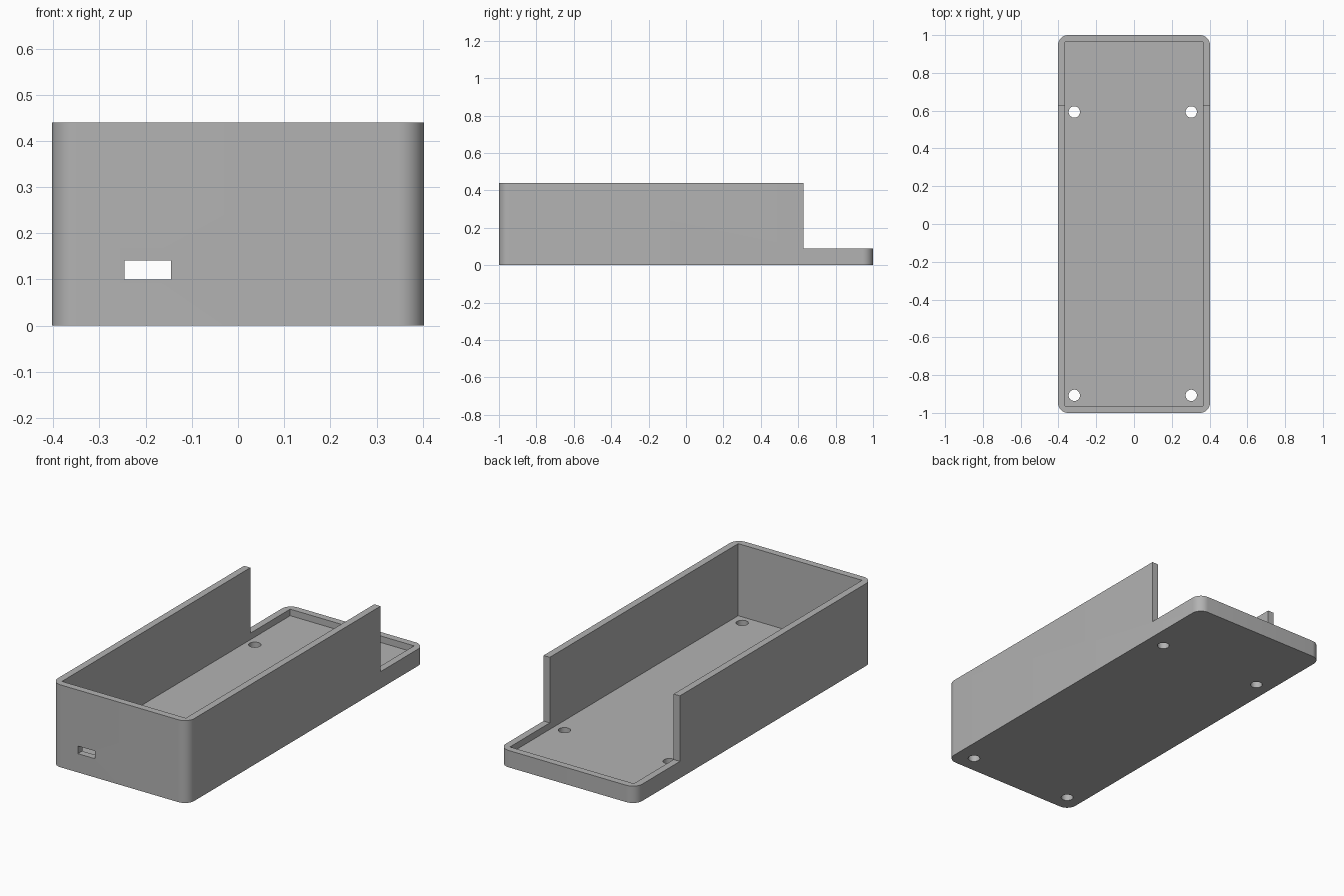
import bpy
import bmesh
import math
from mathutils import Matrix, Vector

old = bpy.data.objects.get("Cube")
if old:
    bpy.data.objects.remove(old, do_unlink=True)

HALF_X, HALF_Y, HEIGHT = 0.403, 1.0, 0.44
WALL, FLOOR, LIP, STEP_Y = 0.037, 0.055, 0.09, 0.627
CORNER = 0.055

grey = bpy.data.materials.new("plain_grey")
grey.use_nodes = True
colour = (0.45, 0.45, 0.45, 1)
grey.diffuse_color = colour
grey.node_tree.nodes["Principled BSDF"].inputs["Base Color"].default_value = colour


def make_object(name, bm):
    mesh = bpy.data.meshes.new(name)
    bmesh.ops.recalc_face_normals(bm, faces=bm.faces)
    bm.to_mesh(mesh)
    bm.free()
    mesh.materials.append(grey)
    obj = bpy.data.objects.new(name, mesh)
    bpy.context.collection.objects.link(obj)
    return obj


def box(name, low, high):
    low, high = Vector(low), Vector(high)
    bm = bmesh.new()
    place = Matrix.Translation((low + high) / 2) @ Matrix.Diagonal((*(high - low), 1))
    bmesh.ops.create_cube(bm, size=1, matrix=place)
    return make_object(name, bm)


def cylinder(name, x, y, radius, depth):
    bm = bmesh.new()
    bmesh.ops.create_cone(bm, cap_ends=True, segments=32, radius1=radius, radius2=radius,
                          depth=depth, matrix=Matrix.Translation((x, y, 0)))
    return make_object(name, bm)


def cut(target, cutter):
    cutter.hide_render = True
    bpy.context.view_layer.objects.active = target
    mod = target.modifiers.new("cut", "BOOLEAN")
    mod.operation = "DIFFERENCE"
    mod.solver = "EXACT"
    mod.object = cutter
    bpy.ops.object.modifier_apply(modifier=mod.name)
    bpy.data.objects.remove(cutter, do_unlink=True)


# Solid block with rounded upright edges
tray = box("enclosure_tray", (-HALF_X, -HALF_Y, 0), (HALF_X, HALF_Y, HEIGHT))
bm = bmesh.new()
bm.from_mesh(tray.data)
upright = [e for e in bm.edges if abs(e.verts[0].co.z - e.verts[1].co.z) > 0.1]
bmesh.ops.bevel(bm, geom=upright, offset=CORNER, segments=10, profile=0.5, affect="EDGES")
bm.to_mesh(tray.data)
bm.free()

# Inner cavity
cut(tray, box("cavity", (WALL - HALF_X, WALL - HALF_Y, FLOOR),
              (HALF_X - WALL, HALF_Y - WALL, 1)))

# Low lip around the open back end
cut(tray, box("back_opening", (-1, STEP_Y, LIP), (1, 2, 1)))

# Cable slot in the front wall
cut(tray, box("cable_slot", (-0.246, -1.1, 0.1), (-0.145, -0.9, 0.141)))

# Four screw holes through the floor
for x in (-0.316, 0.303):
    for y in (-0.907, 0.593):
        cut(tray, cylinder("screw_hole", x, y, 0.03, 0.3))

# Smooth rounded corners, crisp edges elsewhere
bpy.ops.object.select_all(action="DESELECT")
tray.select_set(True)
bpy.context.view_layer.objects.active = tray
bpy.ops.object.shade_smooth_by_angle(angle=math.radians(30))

+===+

- _What to work on_
Pictures stay out; everything else in the listing above gets restated word for word.

- _Finished task_
import bpy
import bmesh
import math
from mathutils import Matrix, Vector

old = bpy.data.objects.get("Cube")
if old:
    bpy.data.objects.remove(old, do_unlink=True)

HALF_X, HALF_Y, HEIGHT = 0.403, 1.0, 0.44
WALL, FLOOR, LIP, STEP_Y = 0.037, 0.055, 0.09, 0.627
CORNER = 0.055

grey = bpy.data.materials.new("plain_grey")
grey.use_nodes = True
colour = (0.45, 0.45, 0.45, 1)
grey.diffuse_color = colour
grey.node_tree.nodes["Principled BSDF"].inputs["Base Color"].default_value = colour


def make_object(name, bm):
    mesh = bpy.data.meshes.new(name)
    bmesh.ops.recalc_face_normals(bm, faces=bm.faces)
    bm.to_mesh(mesh)
    bm.free()
    mesh.materials.append(grey)
    obj = bpy.data.objects.new(name, mesh)
    bpy.context.collection.objects.link(obj)
    return obj


def box(name, low, high):
    low, high = Vector(low), Vector(high)
    bm = bmesh.new()
    place = Matrix.Translation((low + high) / 2) @ Matrix.Diagonal((*(high - low), 1))
    bmesh.ops.create_cube(bm, size=1, matrix=place)
    return make_object(name, bm)


def cylinder(name, x, y, radius, depth):
    bm = bmesh.new()
    bmesh.ops.create_cone(bm, cap_ends=True, segments=32, radius1=radius, radius2=radius,
                          depth=depth, matrix=Matrix.Translation((x, y, 0)))
    return make_object(name, bm)


def cut(target, cutter):
    cutter.hide_render = True
    bpy.context.view_layer.objects.active = target
    mod = target.modifiers.new("cut", "BOOLEAN")
    mod.operation = "DIFFERENCE"
    mod.solver = "EXACT"
    mod.object = cutter
    bpy.ops.object.modifier_apply(modifier=mod.name)
    bpy.data.objects.remove(cutter, do_unlink=True)


# Solid block with rounded upright edges
tray = box("enclosure_tray", (-HALF_X, -HALF_Y, 0), (HALF_X, HALF_Y, HEIGHT))
bm = bmesh.new()
bm.from_mesh(tray.data)
upright = [e for e in bm.edges if abs(e.verts[0].co.z - e.verts[1].co.z) > 0.1]
bmesh.ops.bevel(bm, geom=upright, offset=CORNER, segments=10, profile=0.5, affect="EDGES")
bm.to_mesh(tray.data)
bm.free()

# Inner cavity
cut(tray, box("cavity", (WALL - HALF_X, WALL - HALF_Y, FLOOR),
              (HALF_X - WALL, HALF_Y - WALL, 1)))

# Low lip around the open back end
cut(tray, box("back_opening", (-1, STEP_Y, LIP), (1, 2, 1)))

# Cable slot in the front wall
cut(tray, box("cable_slot", (-0.246, -1.1, 0.1), (-0.145, -0.9, 0.141)))

# Four screw holes through the floor
for x in (-0.316, 0.303):
    for y in (-0.907, 0.593):
        cut(tray, cylinder("screw_hole", x, y, 0.03, 0.3))

# Smooth rounded corners, crisp edges elsewhere
bpy.ops.object.select_all(action="DESELECT")
tray.select_set(True)
bpy.context.view_layer.objects.active = tray
bpy.ops.object.shade_smooth_by_angle(angle=math.radians(30))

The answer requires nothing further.